▸ **DIRECTIONS**
Every line in the entries that holds the word "toCreasedNormals" counts toward the answer, which should be a single number.

--------------------

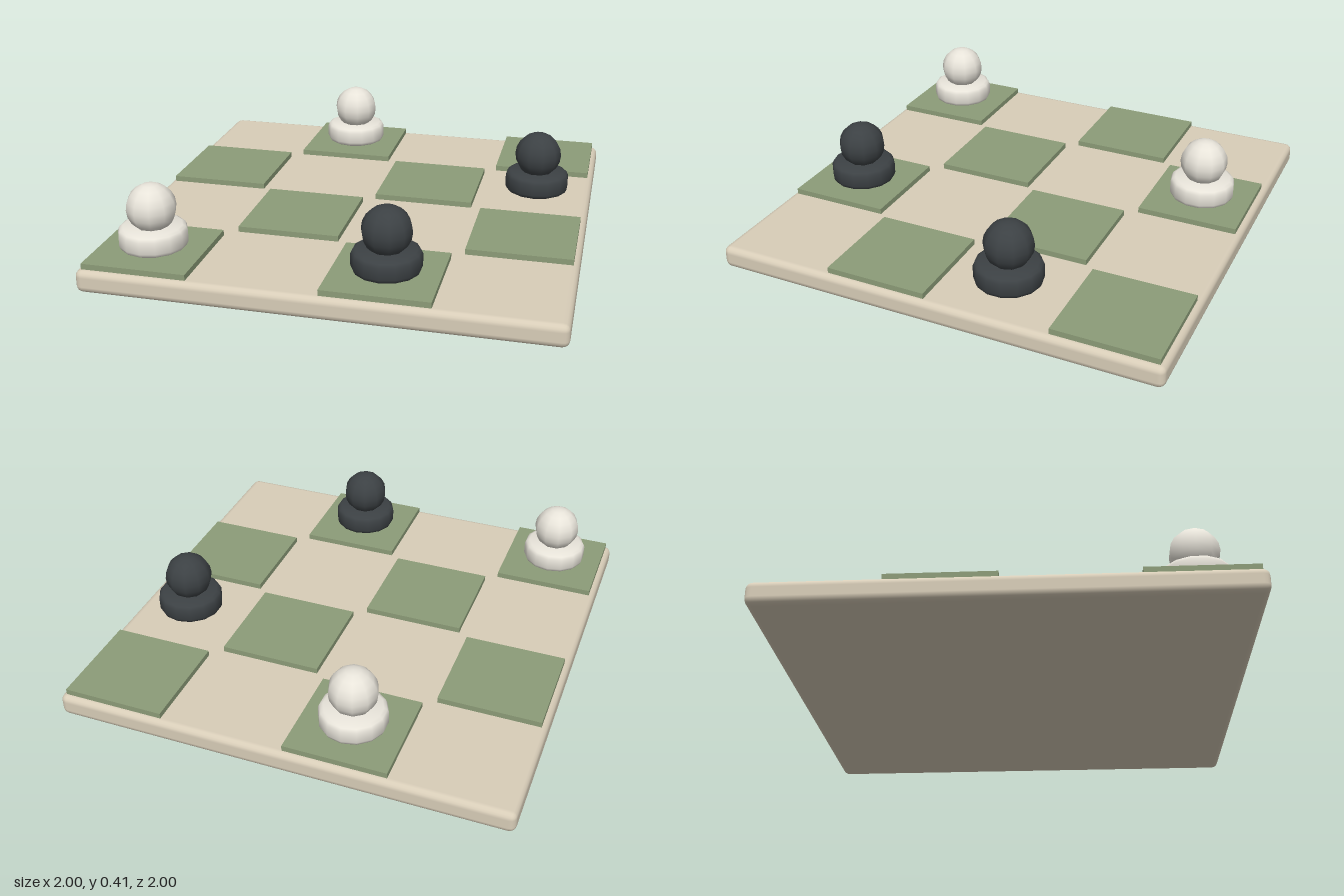
import * as THREE from 'three';
import { RoundedBoxGeometry } from 'three/addons/geometries/RoundedBoxGeometry.js';
import { toCreasedNormals } from 'three/addons/utils/BufferGeometryUtils.js';

const paint = (color) => new THREE.MeshStandardMaterial({ color });

function part(name, geometry, material, x, y, z) {
  const mesh = new THREE.Mesh(geometry, material);
  mesh.name = name;
  mesh.position.set(x, y, z);
  return mesh;
}

export function createModel() {
  const model = new THREE.Group();
  model.name = 'gameBoard';
  const cream = paint(0xd8cdb8);
  const green = paint(0x8c9c78);
  const ivory = paint(0xe8e4da);
  const charcoal = paint(0x3c4144);

  // board slab with softened edges
  model.add(part('board', new RoundedBoxGeometry(2, 0.1, 2, 2, 0.03), cream, 0, 0.05, 0));

  // raised squares on alternate cells of a 4 x 4 grid
  const tileGeometry = new THREE.BoxGeometry(0.45, 0.025, 0.45);
  for (let row = 0; row < 4; row++) {
    for (let col = 0; col < 4; col++) {
      if ((row + col) % 2 === 0) continue;
      model.add(part('tile', tileGeometry, green, col * 0.5 - 0.75, 0.1125, row * 0.5 - 0.75));
    }
  }

  // playing pieces: a round-edged foot with a ball on top
  const profile = [
    [0, 0], [0.125, 0], [0.139, 0.007], [0.146, 0.022], [0.146, 0.073],
    [0.139, 0.088], [0.125, 0.095], [0, 0.095],
  ].map(([r, y]) => new THREE.Vector2(r, y));
  const footGeometry = toCreasedNormals(new THREE.LatheGeometry(profile, 14), 0.9);
  const ballGeometry = new THREE.SphereGeometry(0.106, 10, 10);

  const pieces = [
    ['lightPiece', ivory, -0.25, -0.75],
    ['lightPiece', ivory, -0.75, 0.75],
    ['darkPiece', charcoal, 0.25, 0.75],
    ['darkPiece', charcoal, 0.75, -0.25],
  ];
  for (const [name, material, x, z] of pieces) {
    const piece = new THREE.Group();
    piece.name = name;
    piece.position.set(x, 0.13, z);
    piece.add(part('foot', footGeometry, material, 0, 0, 0));
    piece.add(part('ball', ballGeometry, material, 0, 0.174, 0));
    model.add(piece);
  }
  return model;
}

--------------------

▸ **EXERCISE ANSWER**
2